“Vision of Knight” by Raphael, 1504. According to one of a few different interpretations, the two female figures are allegories of values that ideal knight should combine: a word as a soldier’s weapon, and a scholar’s book and flower as a symbol of a lover. ( Public Domain)
“Emperor Godaigo” by Ogata Gekkō, 1890. The emperor is dreaming of ghosts in his palace. ( Public Domain)
Jose de Ribera’s version of “Jacob’s Dream” from 1693. Here, the ladder is demostrated as a bright stroke of light. (Public Domain)
“The Orphans Dream,” 1855–1865, by James Elliott. ( Rijks Museum)
“De Droom,” circa 1520–1562, by Antonio Salamanca. The allegorical painting depicts a sinful dream of a young man, interrupted by an angel from heaven, blowing a trumpet in his ear and called him to order. ( Rijks Museum)
“Adoration of the Name of Jesus (The Dream of Philip II)” by El Greco, 1579. The Pope, the Doge of Venice, and Philip II are shown kneeling in adoration of the name of Jesus (IHS), which was believed to have power over infidels. The picture probably commemorates the League’s victory over the Turks at the 1571 Battle of Lepanto, which was led by Philip II’s brother Don Juan. Heretics are shown being swallowed by a monstrous beast, symbolizing hell. ( Public Domain)
“A Child Dreams of the Passing of Time,” 17th century, by Boetius Adamsz Bolswert. ( Public Domain)
“The Dream of King Nebuchadnezzar,” 10th century, Staatsbibliothek Bamberg. According to the Bible, Nebuchadnezzar, the King of Babylon, asked Daniel to interpret his dream. Daniel explained a statue as a series of kingdoms, each less glorious than other. Nebuchadnezzar is a king of a gold and by God’s will become a king of Babylon. ( Public Domain)
“Jacob’s Dream,” 1660–1680, by Ary de Vois. The Bible recounts how one night Jacob lay down on a stone to sleep. He dreamt that he saw a ladder reaching up to heaven with God’s angels going up and down. When he awoke, Jacob vowed to use the stone to build an altar in that place, which he called Bethel (“House of God”). ( Rijks Museum)
God comes to Solomon in a dream and imparts great wisdom to him. The year unknown. ( NYPL)

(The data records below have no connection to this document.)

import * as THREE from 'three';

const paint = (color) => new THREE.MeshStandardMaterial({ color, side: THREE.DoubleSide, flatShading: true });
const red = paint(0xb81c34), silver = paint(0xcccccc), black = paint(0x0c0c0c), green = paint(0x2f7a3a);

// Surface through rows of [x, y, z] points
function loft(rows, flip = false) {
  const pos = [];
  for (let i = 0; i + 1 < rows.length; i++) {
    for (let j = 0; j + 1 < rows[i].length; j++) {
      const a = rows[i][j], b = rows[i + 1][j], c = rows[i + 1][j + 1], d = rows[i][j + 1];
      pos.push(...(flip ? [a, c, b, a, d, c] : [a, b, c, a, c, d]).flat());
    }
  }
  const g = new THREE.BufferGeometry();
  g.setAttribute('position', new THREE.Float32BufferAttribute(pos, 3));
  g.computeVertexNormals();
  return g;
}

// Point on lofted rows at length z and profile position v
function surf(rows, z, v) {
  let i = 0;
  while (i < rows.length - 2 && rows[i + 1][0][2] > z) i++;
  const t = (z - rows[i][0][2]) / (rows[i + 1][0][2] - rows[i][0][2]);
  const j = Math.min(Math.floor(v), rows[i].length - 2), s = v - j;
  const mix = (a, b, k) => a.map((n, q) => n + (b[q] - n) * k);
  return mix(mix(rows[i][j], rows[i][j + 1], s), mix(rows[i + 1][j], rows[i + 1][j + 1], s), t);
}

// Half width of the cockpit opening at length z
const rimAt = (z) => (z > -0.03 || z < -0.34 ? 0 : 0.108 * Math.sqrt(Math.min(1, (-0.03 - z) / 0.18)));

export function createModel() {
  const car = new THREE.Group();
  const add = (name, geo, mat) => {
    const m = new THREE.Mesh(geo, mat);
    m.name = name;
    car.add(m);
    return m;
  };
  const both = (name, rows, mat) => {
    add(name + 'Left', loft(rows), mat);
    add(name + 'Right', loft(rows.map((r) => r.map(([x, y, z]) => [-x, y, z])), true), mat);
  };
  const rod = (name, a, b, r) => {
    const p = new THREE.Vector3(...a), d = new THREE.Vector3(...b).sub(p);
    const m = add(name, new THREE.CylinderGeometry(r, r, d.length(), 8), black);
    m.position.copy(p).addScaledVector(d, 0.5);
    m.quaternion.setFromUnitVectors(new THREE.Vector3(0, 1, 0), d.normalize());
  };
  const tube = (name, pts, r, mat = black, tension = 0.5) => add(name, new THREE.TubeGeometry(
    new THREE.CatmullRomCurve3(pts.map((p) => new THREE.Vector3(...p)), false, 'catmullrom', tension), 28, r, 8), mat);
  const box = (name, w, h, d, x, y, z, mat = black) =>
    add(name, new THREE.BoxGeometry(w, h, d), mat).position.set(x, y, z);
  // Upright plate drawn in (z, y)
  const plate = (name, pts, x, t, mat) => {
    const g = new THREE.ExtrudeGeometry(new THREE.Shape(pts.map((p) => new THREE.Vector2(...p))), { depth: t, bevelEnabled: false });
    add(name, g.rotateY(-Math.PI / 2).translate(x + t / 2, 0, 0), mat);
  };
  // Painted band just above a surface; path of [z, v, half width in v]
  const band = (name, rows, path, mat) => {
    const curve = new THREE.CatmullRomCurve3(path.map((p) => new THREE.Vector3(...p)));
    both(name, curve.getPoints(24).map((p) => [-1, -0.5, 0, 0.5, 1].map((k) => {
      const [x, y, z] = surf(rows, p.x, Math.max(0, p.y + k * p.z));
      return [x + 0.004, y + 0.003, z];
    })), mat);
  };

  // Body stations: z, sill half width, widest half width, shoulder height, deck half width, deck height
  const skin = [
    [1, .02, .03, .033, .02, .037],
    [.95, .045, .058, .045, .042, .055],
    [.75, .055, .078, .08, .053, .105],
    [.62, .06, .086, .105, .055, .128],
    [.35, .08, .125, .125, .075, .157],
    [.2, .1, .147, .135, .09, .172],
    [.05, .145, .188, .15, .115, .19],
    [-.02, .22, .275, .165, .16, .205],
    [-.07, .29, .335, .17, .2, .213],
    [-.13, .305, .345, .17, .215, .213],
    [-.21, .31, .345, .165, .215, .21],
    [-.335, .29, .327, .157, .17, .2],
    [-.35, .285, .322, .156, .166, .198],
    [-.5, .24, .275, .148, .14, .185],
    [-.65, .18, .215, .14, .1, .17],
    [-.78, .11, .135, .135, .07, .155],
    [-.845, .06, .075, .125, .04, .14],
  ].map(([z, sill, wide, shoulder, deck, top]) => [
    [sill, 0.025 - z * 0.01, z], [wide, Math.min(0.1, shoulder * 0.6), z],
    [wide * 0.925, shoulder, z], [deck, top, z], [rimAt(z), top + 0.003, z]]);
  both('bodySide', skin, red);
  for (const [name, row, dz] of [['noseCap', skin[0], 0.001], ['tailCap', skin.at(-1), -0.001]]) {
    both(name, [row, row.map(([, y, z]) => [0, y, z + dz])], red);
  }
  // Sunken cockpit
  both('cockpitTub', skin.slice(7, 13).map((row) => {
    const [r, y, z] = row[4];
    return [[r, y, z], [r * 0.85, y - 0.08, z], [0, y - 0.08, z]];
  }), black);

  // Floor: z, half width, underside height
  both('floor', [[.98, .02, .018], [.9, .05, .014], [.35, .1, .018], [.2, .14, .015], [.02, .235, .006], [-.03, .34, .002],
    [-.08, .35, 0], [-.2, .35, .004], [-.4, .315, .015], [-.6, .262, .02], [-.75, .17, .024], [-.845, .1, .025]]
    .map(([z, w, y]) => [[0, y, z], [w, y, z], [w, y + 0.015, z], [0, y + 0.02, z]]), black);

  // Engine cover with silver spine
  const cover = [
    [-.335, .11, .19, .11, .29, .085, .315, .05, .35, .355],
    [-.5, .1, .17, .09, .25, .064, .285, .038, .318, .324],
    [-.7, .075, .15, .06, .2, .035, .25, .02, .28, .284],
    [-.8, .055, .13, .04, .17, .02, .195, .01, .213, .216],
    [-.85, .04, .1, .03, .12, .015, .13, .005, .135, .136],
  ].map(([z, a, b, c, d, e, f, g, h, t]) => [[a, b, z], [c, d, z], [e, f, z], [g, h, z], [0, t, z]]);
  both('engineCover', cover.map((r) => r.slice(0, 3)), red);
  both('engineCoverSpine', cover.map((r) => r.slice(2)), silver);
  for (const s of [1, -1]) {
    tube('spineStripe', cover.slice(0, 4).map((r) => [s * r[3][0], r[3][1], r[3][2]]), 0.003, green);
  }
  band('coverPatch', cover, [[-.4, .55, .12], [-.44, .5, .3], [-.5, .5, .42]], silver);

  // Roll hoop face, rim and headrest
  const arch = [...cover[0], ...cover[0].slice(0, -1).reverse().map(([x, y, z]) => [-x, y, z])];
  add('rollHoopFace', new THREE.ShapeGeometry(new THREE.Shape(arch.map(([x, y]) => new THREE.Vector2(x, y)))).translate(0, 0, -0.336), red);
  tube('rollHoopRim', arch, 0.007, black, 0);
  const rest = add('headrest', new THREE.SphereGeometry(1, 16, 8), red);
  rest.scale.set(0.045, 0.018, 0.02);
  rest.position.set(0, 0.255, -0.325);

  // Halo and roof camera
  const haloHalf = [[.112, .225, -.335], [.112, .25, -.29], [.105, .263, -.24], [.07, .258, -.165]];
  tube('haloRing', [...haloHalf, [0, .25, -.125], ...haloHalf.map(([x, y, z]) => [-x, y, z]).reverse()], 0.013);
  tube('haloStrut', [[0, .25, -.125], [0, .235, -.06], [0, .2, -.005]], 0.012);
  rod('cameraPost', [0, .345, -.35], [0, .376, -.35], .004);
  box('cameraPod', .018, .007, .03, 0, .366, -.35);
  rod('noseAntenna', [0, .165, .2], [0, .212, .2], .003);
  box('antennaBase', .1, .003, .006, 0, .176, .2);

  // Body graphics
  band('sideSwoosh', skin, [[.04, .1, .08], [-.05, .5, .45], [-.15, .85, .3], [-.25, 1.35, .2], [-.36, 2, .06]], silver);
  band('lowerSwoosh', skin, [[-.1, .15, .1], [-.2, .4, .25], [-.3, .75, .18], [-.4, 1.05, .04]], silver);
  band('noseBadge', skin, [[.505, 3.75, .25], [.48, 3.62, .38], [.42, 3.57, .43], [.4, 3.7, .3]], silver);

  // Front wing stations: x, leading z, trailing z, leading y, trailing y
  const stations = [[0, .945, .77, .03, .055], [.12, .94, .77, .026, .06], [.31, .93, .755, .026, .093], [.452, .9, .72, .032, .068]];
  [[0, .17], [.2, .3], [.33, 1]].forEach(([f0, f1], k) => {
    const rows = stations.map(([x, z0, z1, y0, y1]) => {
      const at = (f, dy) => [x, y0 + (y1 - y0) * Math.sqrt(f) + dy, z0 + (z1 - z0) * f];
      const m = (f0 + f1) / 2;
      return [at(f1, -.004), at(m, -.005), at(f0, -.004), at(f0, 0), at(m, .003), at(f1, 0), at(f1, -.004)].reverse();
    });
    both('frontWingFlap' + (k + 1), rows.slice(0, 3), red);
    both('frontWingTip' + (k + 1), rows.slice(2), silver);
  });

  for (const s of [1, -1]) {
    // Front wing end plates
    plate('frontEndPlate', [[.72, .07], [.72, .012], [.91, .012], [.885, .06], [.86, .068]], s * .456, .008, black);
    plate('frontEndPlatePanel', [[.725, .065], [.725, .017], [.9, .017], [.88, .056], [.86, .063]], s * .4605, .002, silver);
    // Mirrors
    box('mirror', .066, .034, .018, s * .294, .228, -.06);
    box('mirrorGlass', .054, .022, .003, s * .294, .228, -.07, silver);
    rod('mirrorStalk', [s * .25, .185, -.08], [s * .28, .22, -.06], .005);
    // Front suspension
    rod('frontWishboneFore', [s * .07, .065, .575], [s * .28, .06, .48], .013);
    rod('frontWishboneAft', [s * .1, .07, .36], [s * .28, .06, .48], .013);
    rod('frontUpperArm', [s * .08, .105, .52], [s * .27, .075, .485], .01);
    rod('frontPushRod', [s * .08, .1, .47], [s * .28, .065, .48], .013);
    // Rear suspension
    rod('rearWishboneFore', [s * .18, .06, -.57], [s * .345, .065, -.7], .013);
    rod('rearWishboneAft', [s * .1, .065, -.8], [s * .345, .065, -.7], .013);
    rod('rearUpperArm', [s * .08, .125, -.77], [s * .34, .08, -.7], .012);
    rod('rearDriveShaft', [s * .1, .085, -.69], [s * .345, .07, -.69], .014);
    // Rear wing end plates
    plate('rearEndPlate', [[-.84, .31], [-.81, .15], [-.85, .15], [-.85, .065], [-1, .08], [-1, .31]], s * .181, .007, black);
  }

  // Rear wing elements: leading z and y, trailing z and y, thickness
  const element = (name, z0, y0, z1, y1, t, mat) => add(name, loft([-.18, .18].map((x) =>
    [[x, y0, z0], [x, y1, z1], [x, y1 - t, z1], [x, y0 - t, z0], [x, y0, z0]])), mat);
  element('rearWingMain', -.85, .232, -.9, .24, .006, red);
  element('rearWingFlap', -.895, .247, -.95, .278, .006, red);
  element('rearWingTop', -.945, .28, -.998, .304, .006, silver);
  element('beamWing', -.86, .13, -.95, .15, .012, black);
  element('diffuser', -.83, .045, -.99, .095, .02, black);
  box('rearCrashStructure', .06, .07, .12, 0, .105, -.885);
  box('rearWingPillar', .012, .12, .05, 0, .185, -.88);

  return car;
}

“A peace dream of Eastertime” by Keppler, 1899. (Library of Congress)
“Way down upon the Swanee Ribber,” 1893, by Richard Norris Brooke. ( NYPL)
“Sleeping Apollo, Muses and Fama” by Lorenzo Lotto. ( Public Domain)
“The Jockey’s Dream” by Currier & Ives, 1880. ( Public Domain)
“Yume no ukihashi,” or “The Bridge of Dreams” by Utagawa Toyokuni, 1854. ( Public Domain)
“Dream-land,” painted by C.D. Weldon, etched by S.J. Ferris, 1883. ( Library of Congress)